------ Information

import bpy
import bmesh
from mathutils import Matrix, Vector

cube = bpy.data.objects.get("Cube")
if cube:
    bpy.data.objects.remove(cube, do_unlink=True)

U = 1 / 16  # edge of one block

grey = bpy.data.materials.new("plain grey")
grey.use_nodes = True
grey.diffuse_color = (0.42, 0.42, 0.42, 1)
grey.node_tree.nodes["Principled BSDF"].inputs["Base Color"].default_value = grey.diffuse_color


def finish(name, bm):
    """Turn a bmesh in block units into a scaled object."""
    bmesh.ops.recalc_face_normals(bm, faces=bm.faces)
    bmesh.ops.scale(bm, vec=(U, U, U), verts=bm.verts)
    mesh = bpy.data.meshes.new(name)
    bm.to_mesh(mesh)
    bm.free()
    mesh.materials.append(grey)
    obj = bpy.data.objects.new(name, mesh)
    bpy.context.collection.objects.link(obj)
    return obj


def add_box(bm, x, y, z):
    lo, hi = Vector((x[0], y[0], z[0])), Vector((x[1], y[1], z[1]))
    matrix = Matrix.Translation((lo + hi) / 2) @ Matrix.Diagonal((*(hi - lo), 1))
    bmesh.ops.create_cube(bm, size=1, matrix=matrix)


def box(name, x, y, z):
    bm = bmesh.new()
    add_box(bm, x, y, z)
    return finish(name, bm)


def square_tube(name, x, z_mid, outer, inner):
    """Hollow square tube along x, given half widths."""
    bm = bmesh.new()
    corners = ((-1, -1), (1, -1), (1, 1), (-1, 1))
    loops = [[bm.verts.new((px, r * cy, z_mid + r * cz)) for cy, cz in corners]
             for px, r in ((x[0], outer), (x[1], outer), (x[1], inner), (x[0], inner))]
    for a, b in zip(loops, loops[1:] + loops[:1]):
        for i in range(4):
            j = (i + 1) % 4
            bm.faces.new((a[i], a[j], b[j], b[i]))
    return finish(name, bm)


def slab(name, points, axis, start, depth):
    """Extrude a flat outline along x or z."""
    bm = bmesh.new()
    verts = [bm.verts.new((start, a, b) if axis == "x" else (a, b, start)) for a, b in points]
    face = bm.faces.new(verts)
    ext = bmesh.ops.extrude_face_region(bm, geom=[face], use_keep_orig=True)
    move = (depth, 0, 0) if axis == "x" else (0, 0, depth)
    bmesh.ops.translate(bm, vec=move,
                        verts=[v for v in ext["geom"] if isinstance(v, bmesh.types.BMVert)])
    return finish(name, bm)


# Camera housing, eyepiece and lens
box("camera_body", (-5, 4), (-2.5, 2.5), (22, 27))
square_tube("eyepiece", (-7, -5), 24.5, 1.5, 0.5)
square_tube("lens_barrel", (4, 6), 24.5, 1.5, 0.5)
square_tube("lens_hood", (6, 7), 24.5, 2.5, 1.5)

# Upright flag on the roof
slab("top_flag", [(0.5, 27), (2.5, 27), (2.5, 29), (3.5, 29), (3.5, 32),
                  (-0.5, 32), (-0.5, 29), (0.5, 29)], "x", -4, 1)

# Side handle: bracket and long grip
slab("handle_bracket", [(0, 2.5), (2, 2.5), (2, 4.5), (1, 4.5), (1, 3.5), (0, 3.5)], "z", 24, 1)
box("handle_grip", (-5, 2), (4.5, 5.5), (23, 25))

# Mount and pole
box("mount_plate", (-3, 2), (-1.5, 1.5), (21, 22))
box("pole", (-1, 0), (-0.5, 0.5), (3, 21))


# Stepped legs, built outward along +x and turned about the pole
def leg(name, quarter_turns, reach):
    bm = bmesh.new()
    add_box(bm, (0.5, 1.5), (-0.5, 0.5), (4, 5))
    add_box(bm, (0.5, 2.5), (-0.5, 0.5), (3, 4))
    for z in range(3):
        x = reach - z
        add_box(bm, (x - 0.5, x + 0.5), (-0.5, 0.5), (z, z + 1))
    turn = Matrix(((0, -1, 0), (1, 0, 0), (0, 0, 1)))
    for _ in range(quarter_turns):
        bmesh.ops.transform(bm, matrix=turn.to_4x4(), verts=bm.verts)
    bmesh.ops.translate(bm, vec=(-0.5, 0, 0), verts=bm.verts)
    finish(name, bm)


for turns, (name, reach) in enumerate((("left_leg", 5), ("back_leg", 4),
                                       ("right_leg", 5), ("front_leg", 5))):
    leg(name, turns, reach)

------------
------ Information

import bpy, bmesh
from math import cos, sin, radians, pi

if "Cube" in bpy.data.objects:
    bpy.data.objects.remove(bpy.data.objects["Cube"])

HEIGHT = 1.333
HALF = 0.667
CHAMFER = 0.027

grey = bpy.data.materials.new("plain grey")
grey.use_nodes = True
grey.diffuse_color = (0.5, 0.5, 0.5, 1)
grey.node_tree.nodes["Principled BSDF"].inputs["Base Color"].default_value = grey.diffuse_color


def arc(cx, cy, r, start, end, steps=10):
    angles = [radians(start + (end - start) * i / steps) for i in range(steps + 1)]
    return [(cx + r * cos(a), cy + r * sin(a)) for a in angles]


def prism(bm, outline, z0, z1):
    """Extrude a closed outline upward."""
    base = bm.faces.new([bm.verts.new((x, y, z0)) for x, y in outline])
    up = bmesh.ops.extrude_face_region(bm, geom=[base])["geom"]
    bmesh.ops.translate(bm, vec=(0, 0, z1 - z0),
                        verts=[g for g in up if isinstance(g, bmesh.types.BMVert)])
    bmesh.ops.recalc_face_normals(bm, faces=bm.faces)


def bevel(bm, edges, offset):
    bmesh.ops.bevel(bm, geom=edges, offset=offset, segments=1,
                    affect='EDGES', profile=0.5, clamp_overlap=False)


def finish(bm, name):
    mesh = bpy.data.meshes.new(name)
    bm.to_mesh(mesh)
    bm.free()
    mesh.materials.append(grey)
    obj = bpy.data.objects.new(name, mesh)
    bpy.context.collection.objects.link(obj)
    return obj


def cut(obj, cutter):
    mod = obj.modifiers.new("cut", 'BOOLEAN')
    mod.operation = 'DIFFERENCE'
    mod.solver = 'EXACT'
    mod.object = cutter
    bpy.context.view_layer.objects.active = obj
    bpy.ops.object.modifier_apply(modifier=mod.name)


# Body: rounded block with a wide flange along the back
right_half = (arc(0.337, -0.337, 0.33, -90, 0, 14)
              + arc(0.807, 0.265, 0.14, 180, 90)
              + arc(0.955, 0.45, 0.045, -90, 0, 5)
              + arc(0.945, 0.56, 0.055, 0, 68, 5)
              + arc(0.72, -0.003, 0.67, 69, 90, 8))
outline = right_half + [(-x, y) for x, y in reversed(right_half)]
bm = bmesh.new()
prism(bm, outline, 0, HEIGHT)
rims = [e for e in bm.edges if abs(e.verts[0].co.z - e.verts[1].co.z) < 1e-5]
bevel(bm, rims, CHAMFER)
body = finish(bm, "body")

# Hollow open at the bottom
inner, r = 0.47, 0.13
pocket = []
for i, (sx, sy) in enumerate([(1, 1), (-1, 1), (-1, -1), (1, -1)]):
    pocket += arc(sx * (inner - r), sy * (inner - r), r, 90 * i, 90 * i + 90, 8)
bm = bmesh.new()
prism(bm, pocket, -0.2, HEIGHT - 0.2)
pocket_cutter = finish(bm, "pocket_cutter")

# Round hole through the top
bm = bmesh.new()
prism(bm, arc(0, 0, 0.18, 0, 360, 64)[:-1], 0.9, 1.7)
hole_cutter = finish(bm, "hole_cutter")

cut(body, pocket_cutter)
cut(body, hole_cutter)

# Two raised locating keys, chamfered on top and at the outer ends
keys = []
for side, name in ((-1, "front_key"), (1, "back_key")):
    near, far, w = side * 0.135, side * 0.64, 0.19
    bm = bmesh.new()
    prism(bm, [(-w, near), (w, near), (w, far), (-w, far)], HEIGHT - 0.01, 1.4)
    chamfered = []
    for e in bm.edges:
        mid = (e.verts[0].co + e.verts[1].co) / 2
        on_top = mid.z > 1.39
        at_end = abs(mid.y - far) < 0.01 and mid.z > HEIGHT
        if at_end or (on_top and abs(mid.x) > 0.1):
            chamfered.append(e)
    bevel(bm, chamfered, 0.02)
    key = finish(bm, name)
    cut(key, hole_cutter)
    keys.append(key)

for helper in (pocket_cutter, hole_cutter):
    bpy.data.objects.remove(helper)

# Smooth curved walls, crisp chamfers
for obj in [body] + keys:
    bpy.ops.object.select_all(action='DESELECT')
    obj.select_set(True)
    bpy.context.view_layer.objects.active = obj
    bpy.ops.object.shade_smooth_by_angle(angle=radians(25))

------------

● **Work order**
Among the records above, find each line holding the string "import" and pull it out.

● **Task solution**
import bpy
import bmesh
from mathutils import Matrix, Vector
import bpy, bmesh
from math import cos, sin, radians, pi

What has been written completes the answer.